FORT WAYNE, Ind. (WANE) — Indiana’s only declared candidate in the 2024 governor’s race begins his 92 county listening tour today, but not before sitting down with WANE 15.

Eric Doden sent a message to potential Republican candidates with his first report to the Indiana Election Division. He raised nearly $1 million to signal this race will likely be expensive and he will be able to compete in any ad war across Indiana’s multiple TV markets. But will voters respond to his message?

Doden does not like mandates from the state. “I don’t really think government should be mandating things,” he starts. “I think government’s role is to educate.” He says he would not have imposed a statewide mask mandate to curb COVID-19 but would have allowed cities and counties to require Hoosiers to mask up if they determined a local need.

“I think a lot of what should happen is between you and your health provider – even in terms of vaccination. I know I certainly asked my health provider, ‘should I be vaccinated?’ They had a very strong opinion that, given the fact that I had already had some immunity to COVID that I should not. They may change their mind but that’s between me and my health provider.”

Doden met WANE 15 at The Ventry apartments, his recent development on Fort Wayne’s southwest side. “It was an old movie theater that was no longer in use,” Doden explains. “It was a distressed piece of property.”

He’s running, he says, to help Indiana’s smaller towns with their distressed properties. “We have about 80 cities that are between 2,500 and 30,000 (people). And in a lot of those cities, and we’ve started studying this, about 80% of their of their core historic assets are in distress.”

He offers the $30 million renovation of The Landing as a recent Fort Wayne example. When those assets are improved “it really benefits everybody. It creates community pride. It creates an excitement and energy in the city and the community. Then that trickles down into an environment that helps everyone have more opportunities.”

The Landing, and many projects like it, benefitted from the Indiana Regional Cities Initiative which Doden spearheaded as leader of the Indiana Economic Development Corporation around 2014. “(Governor) Mike Pence challenged me to come up with something that would inspire our kids and grandkids to stay here and to use their talents here. Within one year, we had almost a billion dollars worth of private investment to improve communities. We want to do that over and over and over again.”

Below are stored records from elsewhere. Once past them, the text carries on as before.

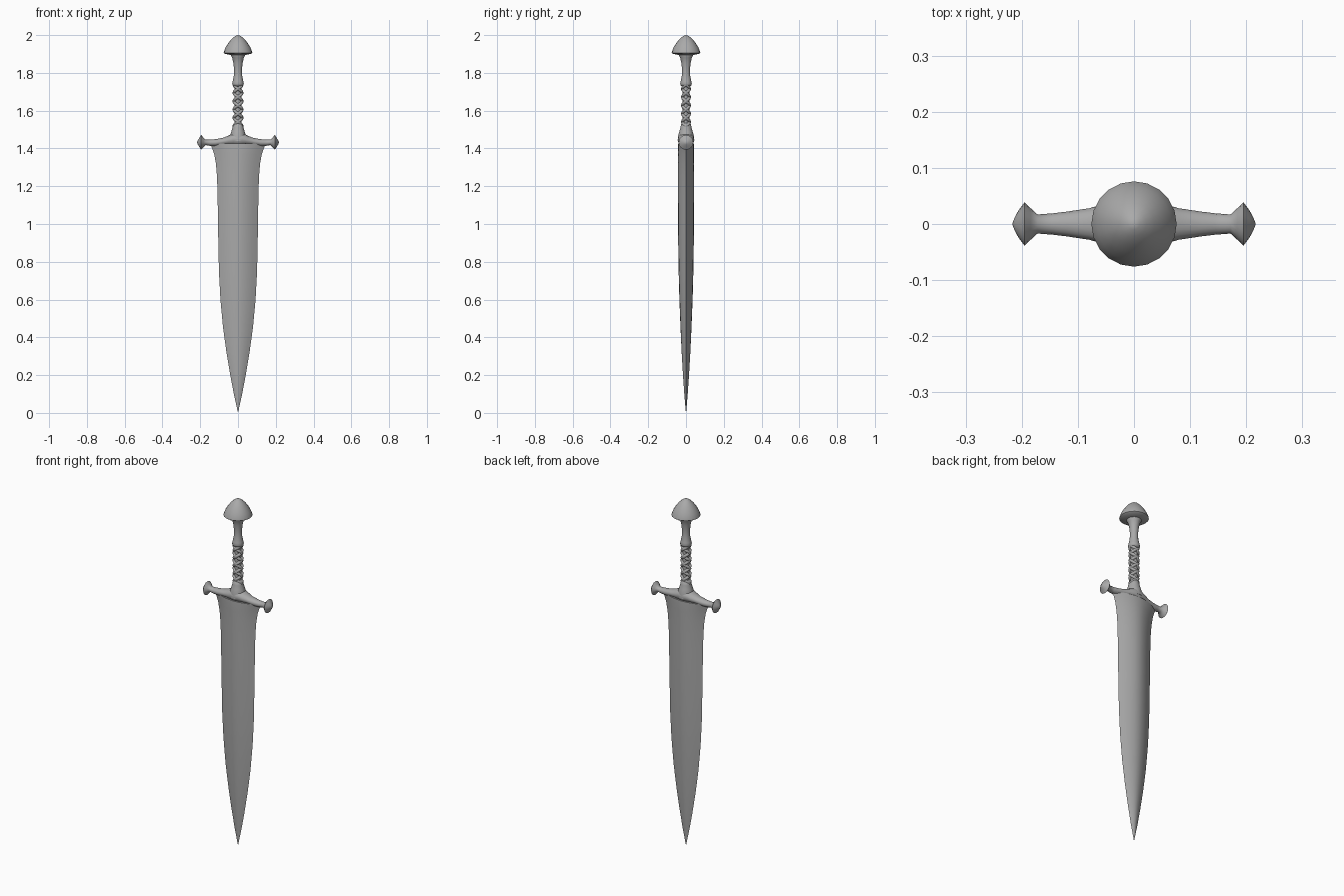
import bpy, bmesh, math

if "Cube" in bpy.data.objects:
    bpy.data.objects.remove(bpy.data.objects["Cube"])

steel = bpy.data.materials.new("grey steel")
steel.diffuse_color = (0.40, 0.40, 0.40, 1)
steel.use_nodes = True
steel.node_tree.nodes["Principled BSDF"].inputs["Base Color"].default_value = steel.diffuse_color


def loft(name, rings, angle=35):
    """Skin a list of closed rings and cap both ends."""
    bm = bmesh.new()
    rows = [[bm.verts.new(p) for p in ring] for ring in rings]
    n = len(rows[0])
    for a, b in zip(rows, rows[1:]):
        for i in range(n):
            j = (i + 1) % n
            bm.faces.new((a[i], a[j], b[j], b[i]))
    bm.faces.new(rows[0])
    bm.faces.new(rows[-1])
    bmesh.ops.remove_doubles(bm, verts=bm.verts, dist=1e-5)
    bmesh.ops.recalc_face_normals(bm, faces=bm.faces)
    mesh = bpy.data.meshes.new(name)
    bm.to_mesh(mesh)
    bm.free()
    mesh.materials.append(steel)
    ob = bpy.data.objects.new(name, mesh)
    bpy.context.collection.objects.link(ob)
    bpy.ops.object.select_all(action='DESELECT')
    ob.select_set(True)
    bpy.context.view_layer.objects.active = ob
    bpy.ops.object.shade_smooth_by_angle(angle=math.radians(angle))
    return ob


def circle(n):
    return [(math.cos(2 * math.pi * i / n), math.sin(2 * math.pi * i / n)) for i in range(n)]


def lathe(name, profile, n=20):
    """Turn (radius, z) points about the upright axis."""
    return loft(name, [[(r * c, r * s, z) for c, s in circle(n)] for r, z in profile], 50)


# Blade: rounded lens section, flared under the guard and tapering to a point
def blade_ring(z, w, t, n=8):
    us = [-1 + 2 * i / n for i in range(n + 1)]
    front = [(w * u, -t * (1 - abs(u) ** 1.8), z) for u in us]
    back = [(w * u, t * (1 - abs(u) ** 1.8), z) for u in reversed(us[1:-1])]
    return front + back


blade = [(0.005, 0.001, 0.001), (0.10, 0.022, 0.009), (0.20, 0.041, 0.016), (0.32, 0.061, 0.023),
         (0.45, 0.079, 0.029), (0.60, 0.093, 0.035), (0.75, 0.101, 0.039), (0.95, 0.105, 0.042),
         (1.15, 0.108, 0.043), (1.25, 0.111, 0.043), (1.32, 0.117, 0.043), (1.37, 0.126, 0.043),
         (1.40, 0.136, 0.043), (1.425, 0.148, 0.042)]
loft("blade", [blade_ring(*s) for s in blade], 40)

# Guard: oval sections along x (x, bottom, top, half depth), ending in flared finials
half = [(0.0, 1.408, 1.485, 0.044), (0.025, 1.414, 1.482, 0.042), (0.05, 1.417, 1.468, 0.036),
        (0.08, 1.417, 1.456, 0.028), (0.12, 1.412, 1.449, 0.022), (0.145, 1.413, 1.447, 0.019),
        (0.172, 1.418, 1.446, 0.017), (0.184, 1.405, 1.459, 0.028), (0.195, 1.393, 1.471, 0.039),
        (0.206, 1.410, 1.454, 0.024), (0.213, 1.421, 1.443, 0.011), (0.217, 1.432, 1.432, 0.0)]
sections = [(-x, b, t, d) for x, b, t, d in reversed(half[1:])] + half
loft("guard", [[(x, d * c, (b + t) / 2 + (t - b) / 2 * s) for c, s in circle(16)]
               for x, b, t, d in sections], 60)

# Collar rising from the guard, and the grip core
lathe("collar", [(0.044, 1.44), (0.041, 1.47), (0.035, 1.49), (0.029, 1.51), (0.026, 1.53), (0.018, 1.535)])
lathe("grip_core", [(0.018, 1.52), (0.018, 1.74)], 16)

# Woven grip: strands winding both ways, crossing at front, back and sides
Z0, Z1, PITCH = 1.515, 1.738, 0.088
ORBIT_X, ORBIT_Y, THICK = 0.021, 0.018, 0.0085
STEPS = 56
for turn in (1, -1):
    for k in range(2):
        rings = []
        for i in range(STEPS + 1):
            z = Z0 + (Z1 - Z0) * i / STEPS
            a = turn * (2 * math.pi * (z - 1.54) / PITCH + math.pi * (k + 0.5))
            ca, sa = math.cos(a), math.sin(a)
            # strand section lies across the winding direction
            run = turn * 2 * math.pi * 0.019 / PITCH
            m = math.hypot(1, run)
            rings.append([(ORBIT_X * ca + THICK * (c * ca + s * sa / m),
                           ORBIT_Y * sa + THICK * (c * sa - s * ca / m),
                           z + THICK * s * run / m) for c, s in circle(8)])
        loft(f"grip_strand_{'left' if turn < 0 else 'right'}_{k + 1}", rings, 60)

# Neck above the grip and the domed pommel
lathe("neck", [(0.018, 1.728), (0.028, 1.733), (0.031, 1.742), (0.028, 1.755), (0.022, 1.785),
               (0.021, 1.82), (0.025, 1.855), (0.031, 1.88), (0.040, 1.897), (0.040, 1.905)])
lathe("pommel", [(0.030, 1.893), (0.045, 1.896), (0.069, 1.901), (0.076, 1.906), (0.074, 1.914),
                 (0.066, 1.934), (0.052, 1.957), (0.037, 1.976), (0.022, 1.990), (0.010, 1.997), (0, 2.0)])
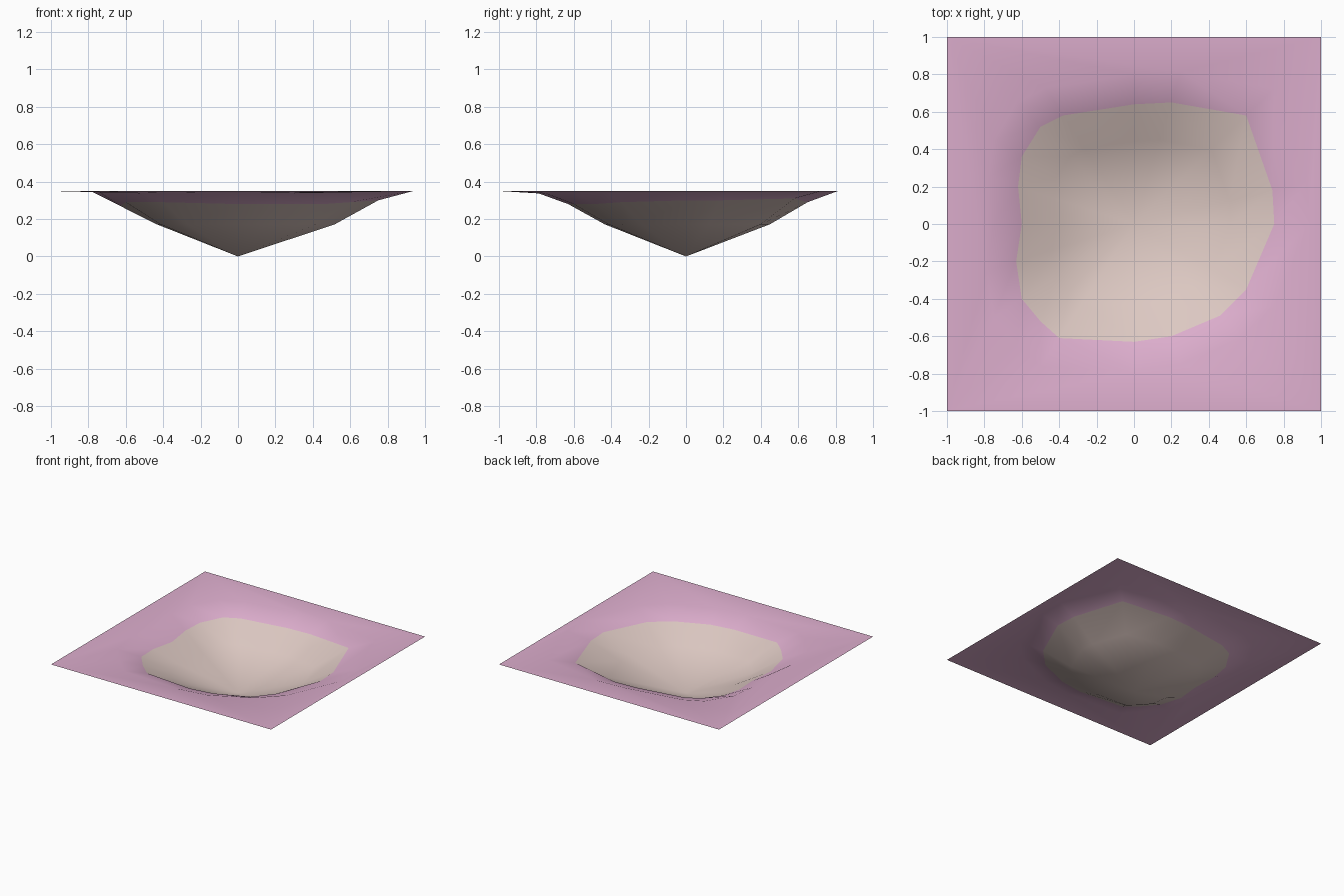
import bpy, bmesh
from mathutils import Vector

if "Cube" in bpy.data.objects:
    bpy.data.objects.remove(bpy.data.objects["Cube"])

RIM_Z = 0.35


def material(name, rgb):
    m = bpy.data.materials.new(name)
    m.diffuse_color = (*rgb, 1)
    m.use_nodes = True
    m.node_tree.nodes["Principled BSDF"].inputs["Base Color"].default_value = m.diffuse_color
    return m


# outline of the hollow where the colour changes: x, y, height
outline = [(0.75, 0, .30), (0.74, .18, .30), (0.60, .58, .31), (0.20, .65, .29),
           (0, .64, .29), (-.38, .58, .29), (-.50, .52, .29), (-.60, .36, .28),
           (-.62, .20, .27), (-.60, 0, .26), (-.63, -.20, .27), (-.60, -.40, .29),
           (-.50, -.52, .29), (-.40, -.61, .29), (0, -.63, .28), (.20, -.60, .28),
           (.46, -.49, .28), (.60, -.35, .29)]

bm = bmesh.new()


def ring(scale, height):
    return [bm.verts.new((x * scale, y * scale, height(x, y, z))) for x, y, z in outline]


def pairs(vs):
    return zip(vs, vs[1:] + vs[:1])


# hollow: pointed bottom, middle ring, colour ring, outer ring
bottom = bm.verts.new((0, 0, 0))
middle = ring(0.69, lambda x, y, z: 0.172)
edge = ring(1.0, lambda x, y, z: z)
outer = ring(1.25, lambda x, y, z: 0.337 if y < -0.55 else RIM_Z)
for a, b in pairs(middle):
    bm.faces.new((bottom, a, b))
for inner, out, mat in ((middle, edge, 0), (edge, outer, 1)):
    for (a, b), (c, d) in zip(pairs(inner), pairs(out)):
        bm.faces.new((a, c, d, b)).material_index = mat

# flat square border around the hollow
corners = [bm.verts.new((x, y, RIM_Z)) for x, y in ((1, 1), (-1, 1), (-1, -1), (1, -1))]
loops = [bm.edges.new(p) for p in pairs(corners)]
loops += [bm.edges.get(p) for p in pairs(outer)]
filled = bmesh.ops.triangle_fill(bm, edges=loops, use_beauty=True, normal=Vector((0, 0, 1)))
for g in filled["geom"]:
    if isinstance(g, bmesh.types.BMFace):
        g.material_index = 1

# every face looks up and is smooth
for f in bm.faces:
    f.normal_update()
    if f.normal.z < 0:
        f.normal_flip()
    f.smooth = True

mesh = bpy.data.meshes.new("hollow_ground")
bm.to_mesh(mesh)
bm.free()
mesh.materials.append(material("pale tan", (0.72, 0.58, 0.54)))
mesh.materials.append(material("dusty pink", (0.72, 0.42, 0.61)))
bpy.context.collection.objects.link(bpy.data.objects.new("hollow_ground", mesh))
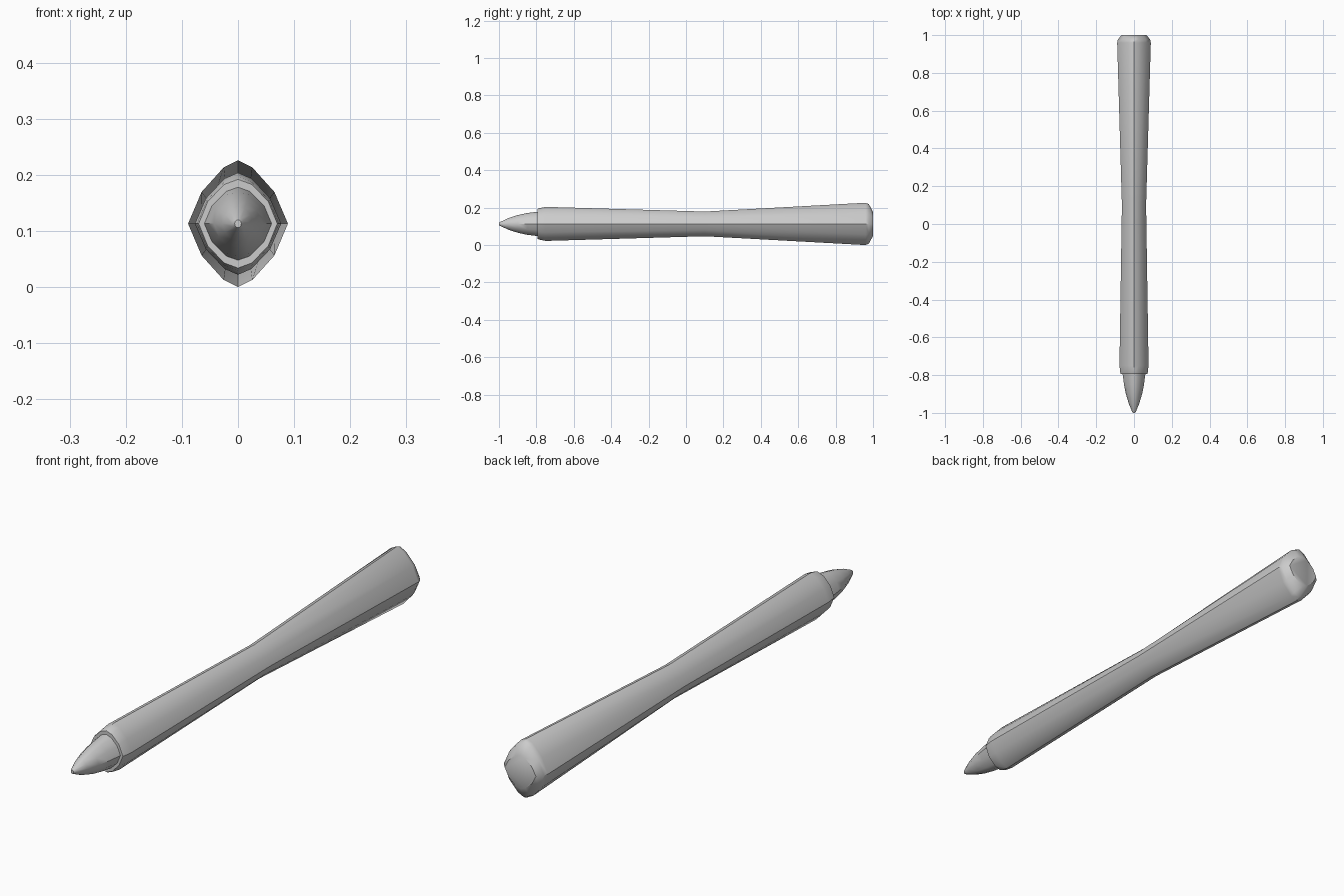
import bpy, bmesh, math

if "Cube" in bpy.data.objects:
    bpy.data.objects.remove(bpy.data.objects["Cube"])

CENTRE_Z = 0.113


def section(y, hx, hz, k):
    """Twelve-sided upright oval; k blends from pointed (0) to round (1)."""
    a = 0.29 + 0.21 * k
    b = 0.73 + 0.136 * k
    quarter = [(0, 1), (a, 0.885), (b, 0.5), (1, 0)]
    right = quarter + [(x, -z) for x, z in quarter[-2::-1]]
    loop = right + [(-x, z) for x, z in right[-2:0:-1]]
    return [(x * hx, y, CENTRE_Z + z * hz) for x, z in loop]


def loft(name, stations, cap_start, cap_end):
    bm = bmesh.new()
    rings = [[bm.verts.new(p) for p in section(*s)] for s in stations]
    n = len(rings[0])
    for r0, r1 in zip(rings, rings[1:]):
        for i in range(n):
            j = (i + 1) % n
            bm.faces.new((r0[i], r0[j], r1[j], r1[i]))
    if cap_start:
        bm.faces.new(rings[0])
    if cap_end:
        bm.faces.new(rings[-1])
    bmesh.ops.recalc_face_normals(bm, faces=bm.faces)
    # The front-facing side of an open shell must point outwards
    if bm.calc_volume(signed=True) < 0:
        bmesh.ops.reverse_faces(bm, faces=bm.faces)
    mesh = bpy.data.meshes.new(name)
    bm.to_mesh(mesh)
    bm.free()
    ob = bpy.data.objects.new(name, mesh)
    bpy.context.collection.objects.link(ob)
    bpy.context.view_layer.objects.active = ob
    ob.select_set(True)
    bpy.ops.object.shade_smooth_by_angle(angle=math.radians(40))
    ob.select_set(False)
    return ob


# Waisted barrel with bevelled front shoulder and rounded back end
loft("barrel", [
    (-0.795, 0.060, 0.065, 0.30),
    (-0.795, 0.070, 0.079, 0.30),
    (-0.785, 0.073, 0.084, 0.20),
    (-0.750, 0.077, 0.091, 0.10),
    (0.100, 0.064, 0.066, 0.10),
    (0.960, 0.089, 0.113, 0.00),
    (0.978, 0.085, 0.105, 0.00),
    (1.000, 0.066, 0.064, 0.10),
], False, True)

# Curved writing tip ending in a tiny blunt point
loft("tip", [
    (-1.000, 0.006, 0.007, 1.0),
    (-0.992, 0.011, 0.011, 1.0),
    (-0.950, 0.028, 0.031, 0.6),
    (-0.900, 0.043, 0.047, 0.4),
    (-0.850, 0.053, 0.058, 0.3),
    (-0.795, 0.060, 0.065, 0.3),
], True, False)
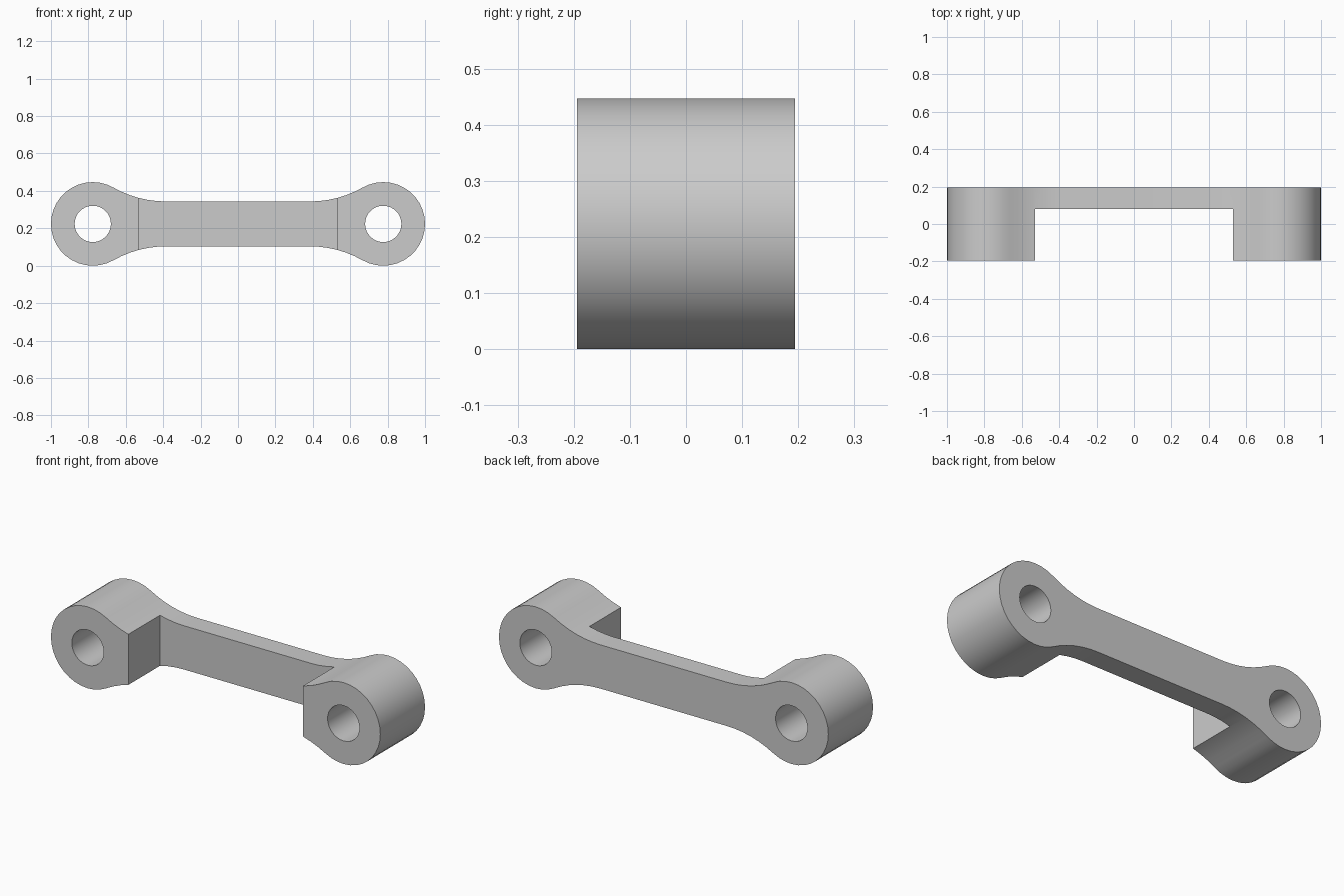
import bpy, bmesh, math
from mathutils import Matrix, Vector

old = bpy.data.objects.get("Cube")
if old:
    bpy.data.objects.remove(old, do_unlink=True)

R, HOLE_R = 0.2235, 0.097        # eye radius and bore radius
EYE_X = 1 - R                    # eye centre
BAR_H, FILLET_X = 0.12, 0.385    # half height of bar, start of blend
DEPTH, WEB_Y, BOSS_X = 0.194, 0.08, 0.53

mat = bpy.data.materials.new("grey metal")
mat.use_nodes = True
grey = (0.6, 0.6, 0.6, 1)
mat.diffuse_color = grey
mat.node_tree.nodes["Principled BSDF"].inputs["Base Color"].default_value = grey


def make_object(name, bm):
    bmesh.ops.recalc_face_normals(bm, faces=bm.faces)
    mesh = bpy.data.meshes.new(name)
    bm.to_mesh(mesh)
    bm.free()
    mesh.materials.append(mat)
    obj = bpy.data.objects.new(name, mesh)
    bpy.context.collection.objects.link(obj)
    return obj


def arc(cx, cz, r, a, b, n):
    return [(cx + r * math.cos(a + (b - a) * i / n),
             cz + r * math.sin(a + (b - a) * i / n)) for i in range(n + 1)]


# Quarter outline: concave blend from bar into the round eye, both tangent
dx = EYE_X - FILLET_X
fillet_r = (dx ** 2 + BAR_H ** 2 - R ** 2) / (2 * (R - BAR_H))
cz = BAR_H + fillet_r
tangent = math.atan2(cz, -dx)
quarter = arc(FILLET_X, cz, fillet_r, -math.pi / 2, tangent - math.pi, 6)
quarter += arc(EYE_X, 0, R, tangent, 0, 12)[1:]

# Mirror the quarter into a closed outline and extrude it
right = quarter + [(x, -z) for x, z in reversed(quarter[:-1])]
outline = right + [(-x, z) for x, z in reversed(right)]
bm = bmesh.new()
face = bm.faces.new([bm.verts.new((x, -DEPTH, z + R)) for x, z in outline])
ext = bmesh.ops.extrude_face_region(bm, geom=[face])
bmesh.ops.translate(bm, vec=(0, 2 * DEPTH, 0),
                    verts=[v for v in ext["geom"] if isinstance(v, bmesh.types.BMVert)])
link = make_object("link_arm", bm)

# Cutters: front recess between the bosses, and one bore per eye
cutters = []
bm = bmesh.new()
bmesh.ops.create_cube(bm, size=2, matrix=Matrix.Translation((0, WEB_Y - 0.5, R))
                      @ Matrix.Diagonal((BOSS_X, 0.5, 0.5, 1)))
cutters.append(make_object("recess_cutter", bm))
for side, sx in (("right", -1), ("left", 1)):
    bm = bmesh.new()
    bmesh.ops.create_cone(bm, cap_ends=True, segments=32, radius1=HOLE_R, radius2=HOLE_R,
                          depth=1, matrix=Matrix.Translation((sx * EYE_X, 0, R))
                          @ Matrix.Rotation(math.pi / 2, 4, "X"))
    cutters.append(make_object(side + "_bore_cutter", bm))

bpy.ops.object.select_all(action="DESELECT")
link.select_set(True)
bpy.context.view_layer.objects.active = link
for cutter in cutters:
    cutter.hide_render = True
    mod = link.modifiers.new(cutter.name, "BOOLEAN")
    mod.operation, mod.solver, mod.object = "DIFFERENCE", "EXACT", cutter
    bpy.ops.object.modifier_apply(modifier=mod.name)
    bpy.data.objects.remove(cutter, do_unlink=True)

bpy.ops.object.shade_smooth_by_angle(angle=math.radians(30))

Doden touts his time as head of Greater Fort Wayne, Inc., the city’s chamber of commerce, when investment in downtown grew rapidly. The pace sometimes created friction with city hall, which Doden thought moved too slowly. His was unsuccessful in his 2011 run for mayor, coming in third of five in the GOP primary, behind (now state senator) Liz Brown and winner Paula Hughes, who lost to Tom Henry (D) in the general election.

Doden says he has plans to help fund Indiana schools, including raising teacher pay, but he’s not ready to release the details. “We need to continue to improve education on all fronts. All my kids now are in high school. They’re getting ready to go to college and I understand the importance of education both private and public. We need to make sure that we have policies that make it easier for teachers to teach and make it better for kids in the education experience.”

Doden cites former governor Mitch Daniels among his political role models. “I watched his drive for results and the way that he led. He certainly inspired me. On a very personal level, as someone who coached and mentored me since I was about 25, was Jon Costas, the former mayor of Valparaiso, who’s still a coach. I really watched what he did in Valparaiso and it inspired me to get engaged here in Fort Wayne in a deeper way and I admire and respect him deeply.”